War in Ukraine: what you need to know this Thursday

Russian attacked Kyiv for the first time in weeks

The Russian army today launched a missile attack on the Kyiv and northern Chernihiv regions for the first time in several weeks.

According to the governor of the Ukrainian capital, Aleksey Kuleba, at least fifteen people, including five civilians, were injured as a result of Russian strikes.

Russia has attacked the Kyiv region with six missiles fired from the Black Sea, hitting a military unit in the village of Lyutizh on the outskirts of the capital, Oleksiy Gromov, a senior Ukrainian General Staff official, said.

He said the attack destroyed one building and damaged two others, and that Ukrainian forces also shot down one of the rockets in the town of Bucha.

It is assumed that the attack on Chernihiv, directed against the village of Goncharovskaya, was carried out from Belarus, said the governor of the region Vyacheslav Chaus.

Meanwhile, Ukrainian officials have announced a counter-offensive to retake the occupied Kherson region in the country’s south, territory taken by Russia shortly after the invasion.

National media in Ukraine quoted presidential adviser Aleksey Arestovich as confirming that Kyiv’s plans to liberate Kherson were on track and that the Ukrainian army plans to leave Russian troops with three options – “retreat if possible, surrender, or be destroyed.” “.

Read more:

US claims over 75,000 Russian soldiers killed or wounded
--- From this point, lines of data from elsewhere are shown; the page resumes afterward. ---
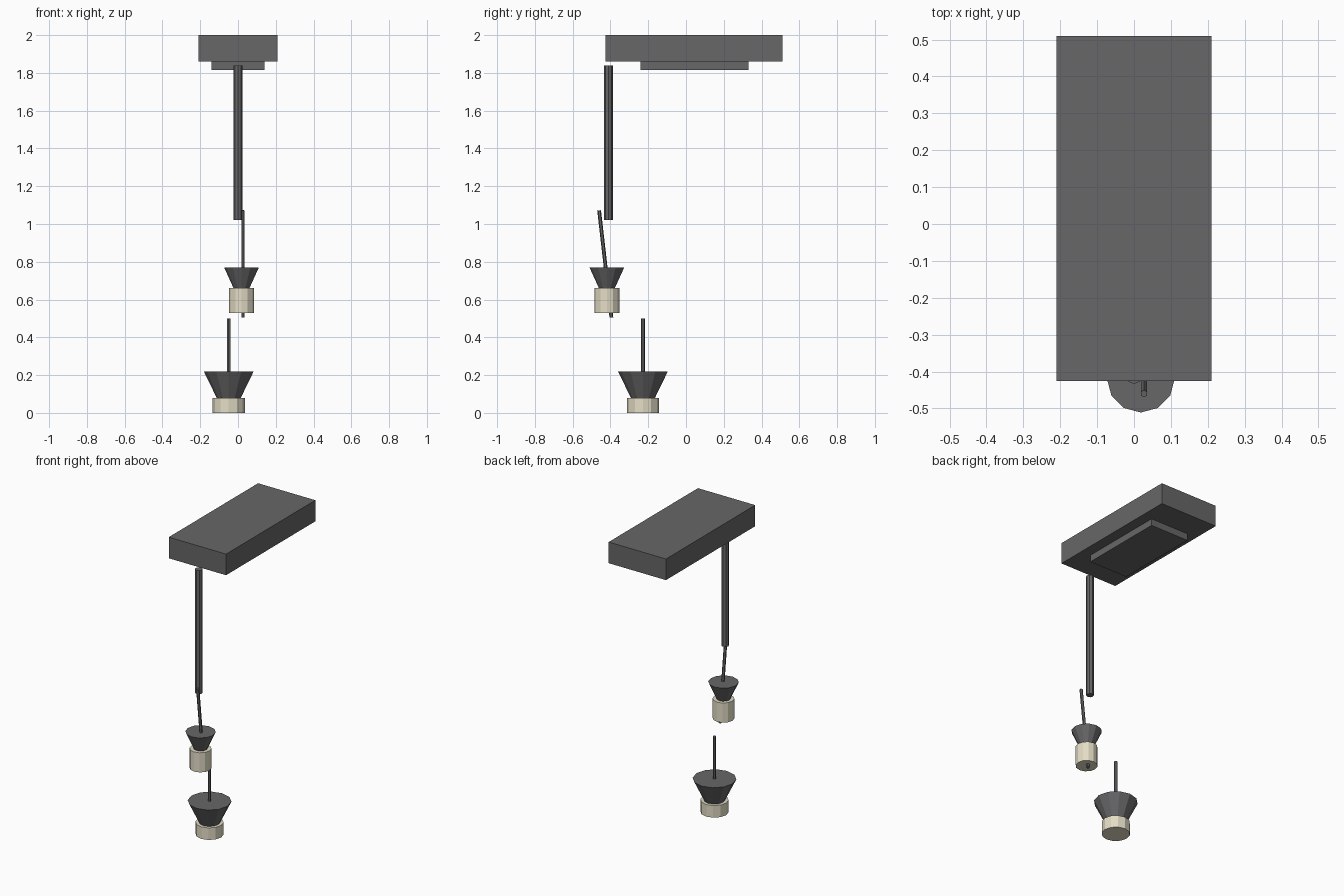
import bpy
from mathutils import Vector

cube = bpy.data.objects.get("Cube")
if cube:
    bpy.data.objects.remove(cube, do_unlink=True)


def material(name, rgb):
    m = bpy.data.materials.new(name)
    m.use_nodes = True
    m.diffuse_color = (*rgb, 1)
    m.node_tree.nodes["Principled BSDF"].inputs["Base Color"].default_value = (*rgb, 1)
    return m


GREY = material("dark grey", (0.135, 0.135, 0.14))
CREAM = material("cream", (0.77, 0.72, 0.56))


def finish(name, mat):
    ob = bpy.context.object
    ob.name = name
    ob.data.materials.append(mat)
    return ob


def box(name, low, high, mat):
    low, high = Vector(low), Vector(high)
    bpy.ops.mesh.primitive_cube_add(size=1, location=(low + high) / 2)
    bpy.context.object.scale = high - low
    return finish(name, mat)


def taper(name, start, end, r_start, r_end, sides, mat):
    """Straight or tapered prism running from start to end."""
    start, end = Vector(start), Vector(end)
    axis = end - start
    bpy.ops.mesh.primitive_cone_add(vertices=sides, radius1=r_start, radius2=r_end,
                                    depth=axis.length, location=(start + end) / 2)
    ob = finish(name, mat)
    ob.rotation_euler = Vector((0, 0, 1)).rotation_difference(axis).to_euler()
    return ob


# Ceiling slab with its recessed underside plate
box("ceiling_slab", (-0.21, -0.425, 1.86), (0.21, 0.51, 2.0), GREY)
box("underside_plate", (-0.14, -0.24, 1.815), (0.14, 0.33, 1.862), GREY)

# Hanging pole
taper("hanging_pole", (0, -0.41, 1.02), (0, -0.41, 1.84), 0.0235, 0.0235, 8, GREY)


# Each pendant: a flared cap over a pale cylinder
def pendant(prefix, x, y, z_low, z_mid, z_top, r_body, r_neck, r_cap):
    taper(prefix + "_body", (x, y, z_low), (x, y, z_mid), r_body, r_body, 12, CREAM)
    taper(prefix + "_cap", (x, y, z_mid), (x, y, z_top), r_neck, r_cap, 12, GREY)


pendant("upper_pendant", 0.0185, -0.419, 0.53, 0.66, 0.77, 0.066, 0.042, 0.092)
pendant("lower_pendant", -0.049, -0.228, 0, 0.08, 0.22, 0.085, 0.064, 0.132)

# Thin rods, the upper one leaning through its pendant
taper("upper_rod", (0.027, -0.395, 0.505), (0.027, -0.46, 1.072), 0.01, 0.01, 6, GREY)
taper("lower_rod", (-0.049, -0.228, 0.2), (-0.049, -0.228, 0.5), 0.01, 0.01, 6, GREY)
Since the Kremlin’s invasion of Ukraine on February 24, more than 75,000 Russian soldiers have been killed or wounded, according to US intelligence estimates.

The congresswoman, who recently visited Ukraine, confirmed that these figures were shared at a briefing by the US State Department, the Department of Defense, the Joint Chiefs of Staff and the Office of the Director of National Intelligence.

Speaking to CNN, Michigan Republican Elissa Slotkin said: “We have been informed that more than 75,000 Russians have either been killed or injured. [in Ukraine]which is huge … more than 80% of their ground forces are bogged down and they are tired,” she said.

Russia is silent about the losses in Ukraine

One senior Russian MP said in June that his soldiers had virtually stopped dying in the war, even as the fighting raged on.

Andrey Kartapolov, head of the Russian parliament’s defense committee, said “we have practically stopped losing people,” according to the Moscow newspaper Moskovsky Komsomolets.

Euronews cannot independently verify these figures.

Outrage over pro-Putin chants at Turkey-Ukraine football match

Ukrainian authorities have expressed anger at Turkish football fans who chanted the name of Vladimir Putin at a Champions League match in Istanbul.

Thousands of Fenerbahce fans joined in the chant after their team conceded a goal to Ukrainian champion Dynamo Kyiv.

Ukraine’s ambassador Vasily Bodnar said the incident “deeply distressed” him, with one football journalist calling the chart “absolutely tasteless”.

Footage of the scandalous singing has been viewed more than seven million times on social media.

“We will never understand the words of support for a Russian murderer and aggressor who deliberately kills Ukrainians and destroys our country,” Bodnar wrote on Facebook. “Even football, which is so loved in Turkey, has its limits.”

Dynamo Kyiv won the match 2-1, drawing 0-0 in the first match played in Poland due to the Russian invasion.

The UEFA competition organizer told the BBC that it had launched an investigation into the incident.

“Double standards” in the treatment of non-Ukrainian refugees, expert believes

The UN expert accused Poland of applying double standards to Ukrainian refugees compared to non-Europeans fleeing conflicts in Africa and the Middle East.

Those affected include permanent residents of Ukraine, “undocumented” migrants and people who sought asylum in the country before the war forced them to flee again, Felipe González Morales, the UN special rapporteur on migrants’ human rights, said Thursday.

“Even for those who fled the same war, although they were all allowed to enter Poland and received assistance from the state, third-country nationals are not protected by the same legal framework,” he said.

“This double standard has led to a sense of discrimination.”

González Morales praised Poland for accepting some 2 million Ukrainian refugees who arrived in the country, giving them work permits as well as access to healthcare, education and other public services.

“That explains why I don’t see refugee camps in Poland,” he said.

The leader of the Belarusian opposition condemned the attacks on Ukraine carried out from her country

The leader of the Belarusian opposition Svetlana Tikhanovskaya condemned the latest escalation of the war in Ukraine, started from the territory of Belarus.

“Horrified at how Russia continues to use Belarus to attack Ukraine,” she tweeted. “This morning at least 25 rockets were fired from Belarus at Kyiv, Chernigov and other cities. Lukashenko will not deceive anyone. He is guilty of crimes against Belarusians and Ukrainians and must be held accountable.”